*** Opening of Data provided ***
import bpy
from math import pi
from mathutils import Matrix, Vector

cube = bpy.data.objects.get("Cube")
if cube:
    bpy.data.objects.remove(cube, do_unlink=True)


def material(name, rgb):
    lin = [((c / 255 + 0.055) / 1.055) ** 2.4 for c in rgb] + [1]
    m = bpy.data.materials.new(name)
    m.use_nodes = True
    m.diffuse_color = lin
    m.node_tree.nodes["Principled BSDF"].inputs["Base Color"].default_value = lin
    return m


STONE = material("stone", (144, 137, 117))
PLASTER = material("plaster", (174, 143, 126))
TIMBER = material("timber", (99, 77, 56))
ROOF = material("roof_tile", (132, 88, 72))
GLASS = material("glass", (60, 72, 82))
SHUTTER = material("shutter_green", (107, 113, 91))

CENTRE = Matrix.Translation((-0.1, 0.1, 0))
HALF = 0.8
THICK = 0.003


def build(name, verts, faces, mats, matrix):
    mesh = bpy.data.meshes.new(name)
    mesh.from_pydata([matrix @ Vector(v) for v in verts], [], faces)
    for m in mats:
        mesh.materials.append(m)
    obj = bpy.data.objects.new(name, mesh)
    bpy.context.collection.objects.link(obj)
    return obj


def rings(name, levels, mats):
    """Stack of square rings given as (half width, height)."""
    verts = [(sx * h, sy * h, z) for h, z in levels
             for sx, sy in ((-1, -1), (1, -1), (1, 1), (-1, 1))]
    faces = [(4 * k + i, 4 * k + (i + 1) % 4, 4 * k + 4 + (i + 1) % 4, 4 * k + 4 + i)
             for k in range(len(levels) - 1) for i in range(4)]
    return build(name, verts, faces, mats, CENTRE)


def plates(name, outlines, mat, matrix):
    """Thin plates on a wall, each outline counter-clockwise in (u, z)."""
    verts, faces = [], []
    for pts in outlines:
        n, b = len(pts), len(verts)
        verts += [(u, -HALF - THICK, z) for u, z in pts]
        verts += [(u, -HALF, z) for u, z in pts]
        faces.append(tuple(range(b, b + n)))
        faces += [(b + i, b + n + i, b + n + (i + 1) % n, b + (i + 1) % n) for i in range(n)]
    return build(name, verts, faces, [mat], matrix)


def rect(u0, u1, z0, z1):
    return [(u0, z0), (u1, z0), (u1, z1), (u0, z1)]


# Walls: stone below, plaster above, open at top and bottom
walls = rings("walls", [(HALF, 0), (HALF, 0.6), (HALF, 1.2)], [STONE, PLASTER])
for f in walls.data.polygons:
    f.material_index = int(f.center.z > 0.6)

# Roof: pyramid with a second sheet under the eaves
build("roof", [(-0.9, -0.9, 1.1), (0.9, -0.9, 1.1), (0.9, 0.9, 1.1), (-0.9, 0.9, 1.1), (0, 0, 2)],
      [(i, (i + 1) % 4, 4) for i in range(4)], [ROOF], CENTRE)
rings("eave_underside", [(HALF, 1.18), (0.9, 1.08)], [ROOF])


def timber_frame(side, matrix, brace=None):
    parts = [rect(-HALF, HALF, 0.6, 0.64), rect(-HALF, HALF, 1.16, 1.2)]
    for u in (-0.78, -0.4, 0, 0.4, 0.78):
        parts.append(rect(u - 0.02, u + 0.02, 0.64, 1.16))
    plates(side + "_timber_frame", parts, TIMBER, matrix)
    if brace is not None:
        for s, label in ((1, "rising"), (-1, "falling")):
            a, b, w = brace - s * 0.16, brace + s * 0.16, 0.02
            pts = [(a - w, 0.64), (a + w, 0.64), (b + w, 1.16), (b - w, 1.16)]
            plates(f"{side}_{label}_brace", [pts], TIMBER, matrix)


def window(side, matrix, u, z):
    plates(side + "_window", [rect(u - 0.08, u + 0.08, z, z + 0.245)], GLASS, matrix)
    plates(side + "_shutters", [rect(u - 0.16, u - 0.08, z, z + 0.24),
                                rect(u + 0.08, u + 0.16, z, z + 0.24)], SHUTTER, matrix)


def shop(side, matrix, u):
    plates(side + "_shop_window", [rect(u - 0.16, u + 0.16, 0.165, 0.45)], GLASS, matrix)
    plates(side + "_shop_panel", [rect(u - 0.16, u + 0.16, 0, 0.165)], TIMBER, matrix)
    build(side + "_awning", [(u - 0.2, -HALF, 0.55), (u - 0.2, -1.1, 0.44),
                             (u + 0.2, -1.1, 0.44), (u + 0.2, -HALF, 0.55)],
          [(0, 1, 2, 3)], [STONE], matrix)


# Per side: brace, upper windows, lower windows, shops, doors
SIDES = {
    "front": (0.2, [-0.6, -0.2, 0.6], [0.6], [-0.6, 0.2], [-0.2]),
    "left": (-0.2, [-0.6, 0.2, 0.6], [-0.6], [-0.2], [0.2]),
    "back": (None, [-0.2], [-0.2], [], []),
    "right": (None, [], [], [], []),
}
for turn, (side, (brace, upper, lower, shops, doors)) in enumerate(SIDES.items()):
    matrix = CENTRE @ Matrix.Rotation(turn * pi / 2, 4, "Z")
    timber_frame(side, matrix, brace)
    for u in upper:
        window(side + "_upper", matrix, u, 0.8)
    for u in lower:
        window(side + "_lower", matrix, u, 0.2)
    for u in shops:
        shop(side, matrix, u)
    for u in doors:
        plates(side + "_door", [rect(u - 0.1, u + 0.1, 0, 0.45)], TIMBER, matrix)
*** Close of Data provided ***
*** Opening of Data provided ***
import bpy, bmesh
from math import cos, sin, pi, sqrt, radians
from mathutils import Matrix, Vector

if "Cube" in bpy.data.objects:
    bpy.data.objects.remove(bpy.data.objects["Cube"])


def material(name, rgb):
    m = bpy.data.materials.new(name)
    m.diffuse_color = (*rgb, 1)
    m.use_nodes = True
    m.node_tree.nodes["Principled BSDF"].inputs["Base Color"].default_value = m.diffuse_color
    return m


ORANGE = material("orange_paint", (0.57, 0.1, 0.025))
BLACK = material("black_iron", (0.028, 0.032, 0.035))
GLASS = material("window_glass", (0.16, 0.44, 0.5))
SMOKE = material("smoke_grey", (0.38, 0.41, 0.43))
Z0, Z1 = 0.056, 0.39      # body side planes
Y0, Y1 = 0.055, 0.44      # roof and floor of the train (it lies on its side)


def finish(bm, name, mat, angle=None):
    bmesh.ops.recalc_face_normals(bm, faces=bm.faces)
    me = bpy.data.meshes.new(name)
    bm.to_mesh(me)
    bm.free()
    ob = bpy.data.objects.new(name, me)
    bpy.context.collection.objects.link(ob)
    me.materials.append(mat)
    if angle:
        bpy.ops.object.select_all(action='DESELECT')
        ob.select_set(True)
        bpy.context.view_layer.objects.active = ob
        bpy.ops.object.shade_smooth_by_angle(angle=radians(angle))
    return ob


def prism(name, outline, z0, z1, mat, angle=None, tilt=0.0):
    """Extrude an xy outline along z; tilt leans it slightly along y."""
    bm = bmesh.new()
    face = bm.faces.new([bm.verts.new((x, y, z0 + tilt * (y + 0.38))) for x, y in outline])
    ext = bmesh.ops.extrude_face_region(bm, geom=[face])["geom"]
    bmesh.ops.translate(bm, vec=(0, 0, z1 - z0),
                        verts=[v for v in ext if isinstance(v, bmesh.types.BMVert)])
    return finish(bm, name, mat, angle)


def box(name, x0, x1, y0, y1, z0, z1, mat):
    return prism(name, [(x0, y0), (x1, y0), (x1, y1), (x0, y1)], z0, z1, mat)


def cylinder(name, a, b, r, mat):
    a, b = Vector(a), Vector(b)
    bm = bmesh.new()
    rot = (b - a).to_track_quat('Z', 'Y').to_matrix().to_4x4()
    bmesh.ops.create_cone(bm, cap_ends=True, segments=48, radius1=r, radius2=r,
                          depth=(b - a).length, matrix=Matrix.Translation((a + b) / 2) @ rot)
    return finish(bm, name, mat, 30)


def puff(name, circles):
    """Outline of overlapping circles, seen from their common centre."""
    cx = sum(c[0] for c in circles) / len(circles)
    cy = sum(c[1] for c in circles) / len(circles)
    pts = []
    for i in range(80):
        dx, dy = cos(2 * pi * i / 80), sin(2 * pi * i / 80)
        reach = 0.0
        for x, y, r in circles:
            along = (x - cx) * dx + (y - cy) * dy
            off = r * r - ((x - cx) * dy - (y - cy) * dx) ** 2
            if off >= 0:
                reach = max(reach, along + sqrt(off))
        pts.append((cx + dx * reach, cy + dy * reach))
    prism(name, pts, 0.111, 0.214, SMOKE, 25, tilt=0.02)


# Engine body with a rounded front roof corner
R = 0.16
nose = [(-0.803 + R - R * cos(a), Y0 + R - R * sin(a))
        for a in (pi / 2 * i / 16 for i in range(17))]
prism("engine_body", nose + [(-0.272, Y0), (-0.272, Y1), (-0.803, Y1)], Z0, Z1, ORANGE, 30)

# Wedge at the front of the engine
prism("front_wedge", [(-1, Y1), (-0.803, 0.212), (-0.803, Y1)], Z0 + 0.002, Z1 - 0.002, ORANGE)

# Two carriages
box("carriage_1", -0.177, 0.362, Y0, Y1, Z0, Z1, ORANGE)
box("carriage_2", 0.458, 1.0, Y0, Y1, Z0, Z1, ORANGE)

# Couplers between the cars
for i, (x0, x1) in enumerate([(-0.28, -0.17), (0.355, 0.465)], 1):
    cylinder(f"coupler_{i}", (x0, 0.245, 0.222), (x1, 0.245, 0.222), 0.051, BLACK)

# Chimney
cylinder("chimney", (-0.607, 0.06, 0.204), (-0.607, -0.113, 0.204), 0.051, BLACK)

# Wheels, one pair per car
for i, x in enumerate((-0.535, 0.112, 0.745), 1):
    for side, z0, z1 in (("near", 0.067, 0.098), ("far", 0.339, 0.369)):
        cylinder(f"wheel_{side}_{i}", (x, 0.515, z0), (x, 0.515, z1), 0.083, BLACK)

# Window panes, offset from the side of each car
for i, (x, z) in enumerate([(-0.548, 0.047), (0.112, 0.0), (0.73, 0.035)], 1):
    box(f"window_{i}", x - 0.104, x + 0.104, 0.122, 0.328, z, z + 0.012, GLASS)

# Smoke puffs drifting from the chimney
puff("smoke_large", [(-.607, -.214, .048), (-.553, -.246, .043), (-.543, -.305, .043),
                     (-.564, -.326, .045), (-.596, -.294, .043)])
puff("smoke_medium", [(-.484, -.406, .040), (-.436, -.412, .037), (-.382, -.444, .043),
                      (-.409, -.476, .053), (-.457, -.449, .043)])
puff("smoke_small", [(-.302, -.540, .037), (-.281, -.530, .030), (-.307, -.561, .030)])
*** Close of Data provided ***
Tell how many lines of the data above hold the string "angle". The number alone is the answer.

5